All the other players placed on the other side of the ball, recover immediately and quickly, either to join the pressing swarm or to recover goal side of the ball and to be placed in a position to be one of the covering or interceptor players; if these players are in possession, usually the moves are built up with pass combinations rather than with direct counterattack.

As we already found out in the first part, an important objective of the high pressure is to close the short pass lines and to force long ones toward the midfield area; the same happens when Liverpool’s forwards are placed inside or near the opponent’s penalty area.

After the forced long pass toward the middle third, win the second times and the wandering balls.

So forcing the opposition into long passes, gives you the opportunity to win back possession of the ball and start a quick counter attack.  There are many other benefits of high pressure defending too.  Klopp, Guardiola, Conte and more of the world’s top coaches have figured this out.

This is article is just a short excerpt from the book Scoring More Goals Through High Pressure Defending by Luca Bertolini.

Making Play Predictable

By Sean Pearson

Area Size: Quarter or Half field (depending on age of players)

Teams: 15 – 20 mins

Players: 7 v 7


  • To stop forward penetration
  • To force sideways and backwards passes


2 teams set up in a 2-3-1 formation in a scrimmage like scenario.


The aim for this session is for your team to work together defensively by stifling forward progression of the opposition and frustrating the other team into backwards and sideways passes until they become frustrated.

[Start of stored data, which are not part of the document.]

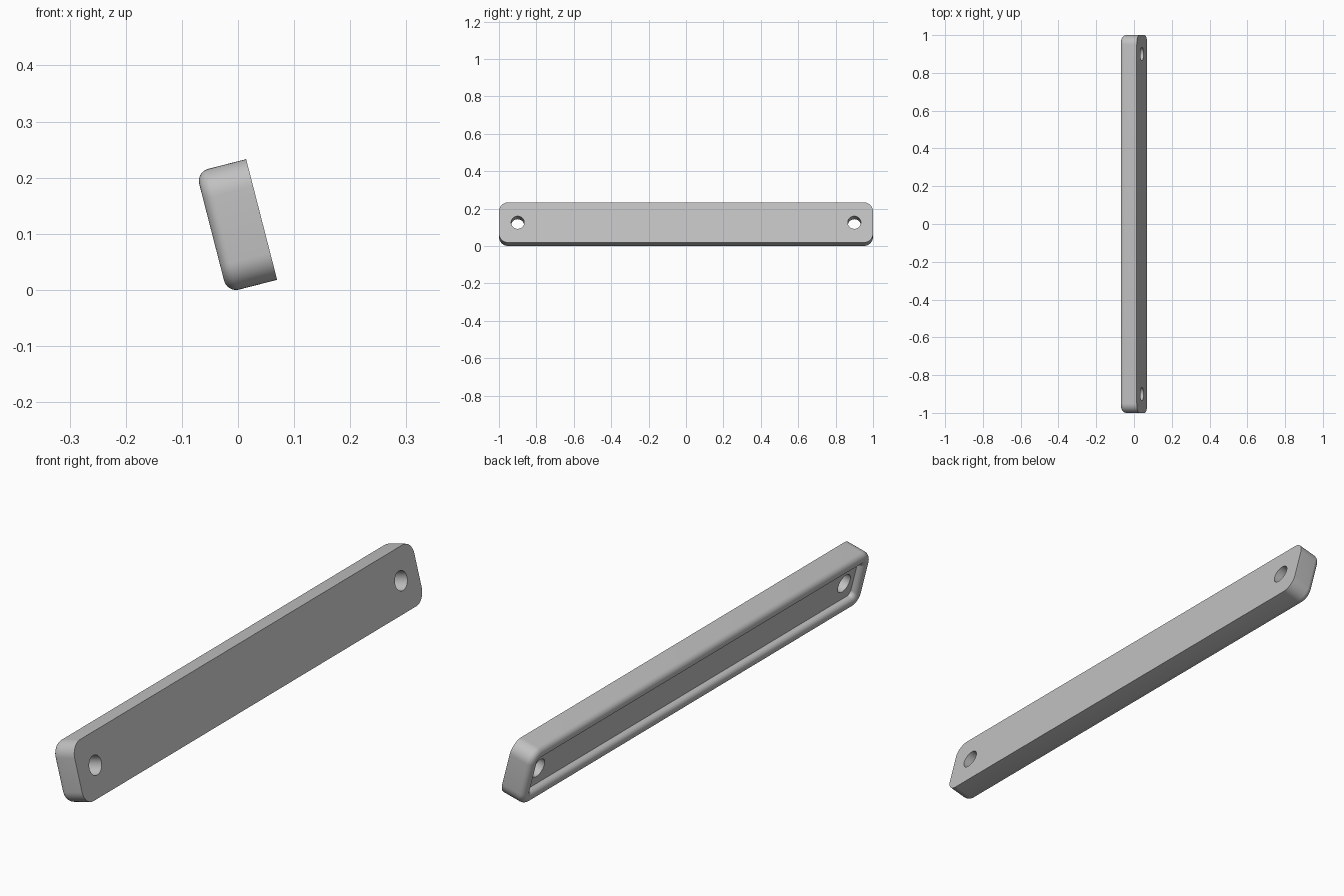
import bpy
import bmesh
import math
from mathutils import Matrix

if "Cube" in bpy.data.objects:
    bpy.data.objects.remove(bpy.data.objects["Cube"], do_unlink=True)

LENGTH, HEIGHT, THICK = 2.0, 0.222, 0.092
CORNER, RIM, RECESS = 0.05, 0.042, 0.026
OUTER_R, INNER_R = 0.022, 0.018
HOLE_Y, HOLE_R = 0.9, 0.035
TILT = math.radians(14.4)

grey = bpy.data.materials.new("plain_grey")
grey.use_nodes = True
colour = (0.53, 0.53, 0.53, 1)
grey.diffuse_color = colour
grey.node_tree.nodes["Principled BSDF"].inputs["Base Color"].default_value = colour


def rounded_ring(bm, inset, x, steps=10):
    """Rounded rectangle in the y-z plane, shrunk by inset."""
    r = max(CORNER - inset, 0.018)
    hy, hz = LENGTH / 2 - inset - r, HEIGHT / 2 - inset - r
    ring = []
    for q, (sy, sz) in enumerate([(1, 1), (-1, 1), (-1, -1), (1, -1)]):
        for i in range(steps + 1):
            a = math.pi / 2 * (q + i / steps)
            ring.append(bm.verts.new((x, sy * hy + r * math.cos(a), sz * hz + r * math.sin(a))))
    return ring


def arc(cx, cy, r, start, end, steps=8):
    return [(cx + r * math.cos(start + (end - start) * i / steps),
             cy + r * math.sin(start + (end - start) * i / steps)) for i in range(steps + 1)]


# Wall section: flat back, rounded outer lip, rounded inner lip, recessed floor
section = [(0, 0)]
section += arc(OUTER_R, THICK - OUTER_R, OUTER_R, math.pi, math.pi / 2)
section += arc(RIM - INNER_R, THICK - INNER_R, INNER_R, math.pi / 2, 0)
section.append((RIM, THICK - RECESS))

bm = bmesh.new()
rings = [rounded_ring(bm, inset, -depth) for inset, depth in section]
for a, b in zip(rings, rings[1:]):
    for i in range(len(a)):
        j = (i + 1) % len(a)
        bm.faces.new((a[i], a[j], b[j], b[i]))
bm.faces.new(rings[0])
bm.faces.new(rings[-1])
bmesh.ops.recalc_face_normals(bm, faces=bm.faces)
mesh = bpy.data.meshes.new("tray_bar")
bm.to_mesh(mesh)
bm.free()
mesh.materials.append(grey)
bar = bpy.data.objects.new("tray_bar", mesh)
bpy.context.collection.objects.link(bar)

# Screw holes through the floor, one near each end
for side in (-1, 1):
    bpy.ops.mesh.primitive_cylinder_add(vertices=40, radius=HOLE_R, depth=0.4,
                                        location=(0, side * HOLE_Y, 0),
                                        rotation=(0, math.pi / 2, 0))
    cutter = bpy.context.object
    cutter.name = "hole_cutter"
    cutter.hide_render = True
    cutter.data.materials.append(grey)
    cut = bar.modifiers.new("screw_hole", 'BOOLEAN')
    cut.operation = 'DIFFERENCE'
    cut.solver = 'EXACT'
    cut.object = cutter
    bpy.context.view_layer.objects.active = bar
    bpy.ops.object.modifier_apply(modifier=cut.name)
    bpy.data.objects.remove(cutter, do_unlink=True)

# Lean the bar, then centre it and rest it on the ground
bar.data.transform(Matrix.Rotation(-TILT, 4, 'Y'))
xs = [v.co.x for v in bar.data.vertices]
zs = [v.co.z for v in bar.data.vertices]
bar.data.transform(Matrix.Translation((-(min(xs) + max(xs)) / 2, 0, -min(zs))))

bpy.ops.object.select_all(action='DESELECT')
bar.select_set(True)
bpy.context.view_layer.objects.active = bar
bpy.ops.object.shade_smooth_by_angle(angle=math.radians(30))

Your team must stay close together to stop penetrating passing lines into the feet of players further up the field. They cut off angles so the only available pass is one of backwards or sideways.

The defending team does not have to sit right in front of their own goal for this tactic to work. It is more effective to perform it in the middle of the field. As the opposition pass wide, the defending wide midfielder gets across to pressure the player on the ball so they can’t move forwards, the rest of the team slides across, compacting that side of the field, leaving the opposite wing open. The striker drops down to stop any balls into the center of midfield.

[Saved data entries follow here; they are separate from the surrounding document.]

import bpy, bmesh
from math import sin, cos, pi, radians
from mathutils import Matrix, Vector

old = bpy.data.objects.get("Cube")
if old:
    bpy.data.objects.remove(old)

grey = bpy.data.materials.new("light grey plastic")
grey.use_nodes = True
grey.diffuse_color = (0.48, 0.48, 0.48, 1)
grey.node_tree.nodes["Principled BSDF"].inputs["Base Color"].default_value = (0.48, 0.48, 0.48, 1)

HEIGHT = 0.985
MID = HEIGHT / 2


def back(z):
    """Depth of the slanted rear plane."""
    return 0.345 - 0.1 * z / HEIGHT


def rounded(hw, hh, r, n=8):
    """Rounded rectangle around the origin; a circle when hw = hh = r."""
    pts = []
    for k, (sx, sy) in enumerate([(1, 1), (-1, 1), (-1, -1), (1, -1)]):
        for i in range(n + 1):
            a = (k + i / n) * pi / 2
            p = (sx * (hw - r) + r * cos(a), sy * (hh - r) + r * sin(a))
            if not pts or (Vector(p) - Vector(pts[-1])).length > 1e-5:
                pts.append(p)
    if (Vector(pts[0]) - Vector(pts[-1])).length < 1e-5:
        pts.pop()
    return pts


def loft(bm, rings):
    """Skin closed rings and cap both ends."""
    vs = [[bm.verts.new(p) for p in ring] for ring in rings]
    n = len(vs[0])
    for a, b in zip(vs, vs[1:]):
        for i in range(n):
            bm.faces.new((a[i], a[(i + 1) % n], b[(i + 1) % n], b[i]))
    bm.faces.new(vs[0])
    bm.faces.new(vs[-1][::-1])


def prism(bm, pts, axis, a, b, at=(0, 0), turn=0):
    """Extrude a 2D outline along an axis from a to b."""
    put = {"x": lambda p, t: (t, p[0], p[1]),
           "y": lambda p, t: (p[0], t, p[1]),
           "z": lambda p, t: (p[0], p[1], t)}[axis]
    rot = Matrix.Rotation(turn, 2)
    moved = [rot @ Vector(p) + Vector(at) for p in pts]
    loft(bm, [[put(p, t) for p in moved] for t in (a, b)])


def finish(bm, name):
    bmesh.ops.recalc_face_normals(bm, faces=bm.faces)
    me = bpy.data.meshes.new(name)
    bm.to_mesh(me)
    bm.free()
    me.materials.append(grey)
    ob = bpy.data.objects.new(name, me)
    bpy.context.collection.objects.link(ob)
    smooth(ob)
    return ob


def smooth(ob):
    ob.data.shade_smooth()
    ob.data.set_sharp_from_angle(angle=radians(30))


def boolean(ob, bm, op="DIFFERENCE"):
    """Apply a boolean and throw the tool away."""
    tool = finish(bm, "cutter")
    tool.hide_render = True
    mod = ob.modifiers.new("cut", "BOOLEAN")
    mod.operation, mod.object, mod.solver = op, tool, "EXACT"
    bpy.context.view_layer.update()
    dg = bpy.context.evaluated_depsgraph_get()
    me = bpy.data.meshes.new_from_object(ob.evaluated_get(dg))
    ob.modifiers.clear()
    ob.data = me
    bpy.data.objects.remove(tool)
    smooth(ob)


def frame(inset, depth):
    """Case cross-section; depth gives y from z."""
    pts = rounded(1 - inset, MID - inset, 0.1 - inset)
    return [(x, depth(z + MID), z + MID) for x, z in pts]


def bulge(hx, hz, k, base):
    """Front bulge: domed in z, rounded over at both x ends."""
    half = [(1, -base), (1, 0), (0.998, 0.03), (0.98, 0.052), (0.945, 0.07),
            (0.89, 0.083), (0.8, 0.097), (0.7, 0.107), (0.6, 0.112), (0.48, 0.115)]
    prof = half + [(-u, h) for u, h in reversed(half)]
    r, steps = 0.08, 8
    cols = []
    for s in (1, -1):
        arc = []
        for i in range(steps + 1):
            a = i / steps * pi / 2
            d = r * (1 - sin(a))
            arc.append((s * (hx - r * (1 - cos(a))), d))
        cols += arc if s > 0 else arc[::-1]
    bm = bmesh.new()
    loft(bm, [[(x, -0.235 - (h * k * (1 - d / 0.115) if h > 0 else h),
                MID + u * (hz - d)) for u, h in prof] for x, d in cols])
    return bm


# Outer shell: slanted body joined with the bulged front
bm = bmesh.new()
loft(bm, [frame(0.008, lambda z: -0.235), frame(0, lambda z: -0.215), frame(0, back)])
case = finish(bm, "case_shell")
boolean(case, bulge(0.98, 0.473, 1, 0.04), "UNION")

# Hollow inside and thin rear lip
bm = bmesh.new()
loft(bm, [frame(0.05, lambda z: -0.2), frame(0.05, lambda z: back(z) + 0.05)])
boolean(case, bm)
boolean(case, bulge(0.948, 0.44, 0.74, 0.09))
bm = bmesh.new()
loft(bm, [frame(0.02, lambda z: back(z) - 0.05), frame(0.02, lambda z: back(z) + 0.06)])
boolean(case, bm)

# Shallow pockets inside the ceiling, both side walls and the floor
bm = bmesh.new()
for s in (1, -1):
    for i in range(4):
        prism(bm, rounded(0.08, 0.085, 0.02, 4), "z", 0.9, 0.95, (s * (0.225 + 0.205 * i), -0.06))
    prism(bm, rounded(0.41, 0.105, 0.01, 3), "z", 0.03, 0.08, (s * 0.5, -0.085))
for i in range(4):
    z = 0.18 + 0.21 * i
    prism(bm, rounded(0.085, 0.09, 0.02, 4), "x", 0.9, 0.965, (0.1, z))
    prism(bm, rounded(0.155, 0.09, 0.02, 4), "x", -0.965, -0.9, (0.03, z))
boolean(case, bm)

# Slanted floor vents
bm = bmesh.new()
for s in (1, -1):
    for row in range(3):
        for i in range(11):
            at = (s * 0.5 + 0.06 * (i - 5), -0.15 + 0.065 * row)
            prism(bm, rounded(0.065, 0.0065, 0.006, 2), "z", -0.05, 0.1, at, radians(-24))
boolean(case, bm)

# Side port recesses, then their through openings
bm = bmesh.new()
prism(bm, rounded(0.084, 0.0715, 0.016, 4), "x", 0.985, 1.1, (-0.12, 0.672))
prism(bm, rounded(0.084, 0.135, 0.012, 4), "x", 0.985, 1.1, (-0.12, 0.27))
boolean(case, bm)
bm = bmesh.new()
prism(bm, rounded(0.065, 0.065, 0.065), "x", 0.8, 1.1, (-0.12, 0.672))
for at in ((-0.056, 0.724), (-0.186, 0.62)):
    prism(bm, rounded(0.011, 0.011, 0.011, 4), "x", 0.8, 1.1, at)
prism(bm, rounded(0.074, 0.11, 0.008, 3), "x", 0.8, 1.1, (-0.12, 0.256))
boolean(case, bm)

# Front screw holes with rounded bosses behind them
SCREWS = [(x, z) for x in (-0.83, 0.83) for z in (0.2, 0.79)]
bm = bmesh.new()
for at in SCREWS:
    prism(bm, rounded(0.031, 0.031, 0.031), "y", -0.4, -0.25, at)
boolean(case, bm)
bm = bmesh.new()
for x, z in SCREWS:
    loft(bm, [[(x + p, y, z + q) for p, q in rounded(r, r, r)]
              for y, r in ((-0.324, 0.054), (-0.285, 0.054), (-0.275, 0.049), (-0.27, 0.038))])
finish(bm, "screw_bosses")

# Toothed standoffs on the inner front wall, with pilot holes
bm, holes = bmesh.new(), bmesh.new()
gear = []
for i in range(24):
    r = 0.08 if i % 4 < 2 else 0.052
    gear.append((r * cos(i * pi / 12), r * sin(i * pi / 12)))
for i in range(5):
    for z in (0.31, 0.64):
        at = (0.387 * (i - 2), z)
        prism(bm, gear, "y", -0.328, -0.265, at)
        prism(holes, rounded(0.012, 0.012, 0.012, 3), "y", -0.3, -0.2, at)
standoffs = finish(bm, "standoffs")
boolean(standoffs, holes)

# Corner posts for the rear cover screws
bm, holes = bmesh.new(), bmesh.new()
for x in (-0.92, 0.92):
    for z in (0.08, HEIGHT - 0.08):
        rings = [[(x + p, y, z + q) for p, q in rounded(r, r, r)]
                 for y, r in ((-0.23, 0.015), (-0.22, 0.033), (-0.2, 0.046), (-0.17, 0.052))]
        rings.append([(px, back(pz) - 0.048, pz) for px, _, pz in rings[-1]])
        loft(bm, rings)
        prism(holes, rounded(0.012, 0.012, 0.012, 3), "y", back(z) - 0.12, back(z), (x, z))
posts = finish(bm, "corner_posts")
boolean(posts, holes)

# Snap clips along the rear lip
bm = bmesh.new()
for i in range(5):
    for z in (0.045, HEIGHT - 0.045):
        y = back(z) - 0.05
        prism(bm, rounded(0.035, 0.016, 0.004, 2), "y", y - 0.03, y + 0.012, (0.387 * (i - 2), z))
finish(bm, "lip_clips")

As the ball travels back to the CB the striker of the defending team presses the CB to force them to make a quick decision, again not allowing forward penetration. The obvious pass is sideways to the free CB. The team again slide into the middle to compact the area directly in front of or around the ball.

Now we have a little change of shape, because we don’t want to be so compact that passes out wide can break the defensive lines. Again the focus is to stop forward penetration by cutting off forwards passing options. As the ball travels to the opposite CB, the striker drops down to stop passes into the CM. The wide midfielder stays narrow to stop passes into the striker’s feet. The FB comes across to pressure the WM when they receive the ball and the CB and opposite WM slide across to cover and keep defensive shape.

As the ball arrives to the WM the FB is close to Pressure them, the WM has dropped down to block the pass into the striker’s feet again and striker drops to stop passes into the CM again, this leaves a pass backwards to the CB as the only pass available.

Players need to understand that they are working as a team to stop forward progression and not become individual and start to run all over the field. If players can win the ball when pressing then absolutely go for it, but the aim is to frustrate the other team going forward and giving the ball away by trying passes that are not on.

When the other team wins possession the defending team aims to frustrate and stop forward progression just like they experienced.


  • Add neutrals to challenge the defending team and increase the difficulty
  • Allow only 1 or 2 players to communicate to teammates to help build leaders in defense

By Sean Pearson. Sean is also the author Coaching Team Shape in the 3-3-1, Coaching Team Shape in the 4-2-3-1 and Coaching Team Shape in the 4-3-3

What Tactical Formation Did Spain Use to Win Euro 2012?

By Wayne Harrison


The starting position phase formation is approximately a 4-2-3-1; the attacking phase is 4-2-1-3 or 3-3-1-3; and the defending phase is a 4-4-1-1, so we haveContinue reading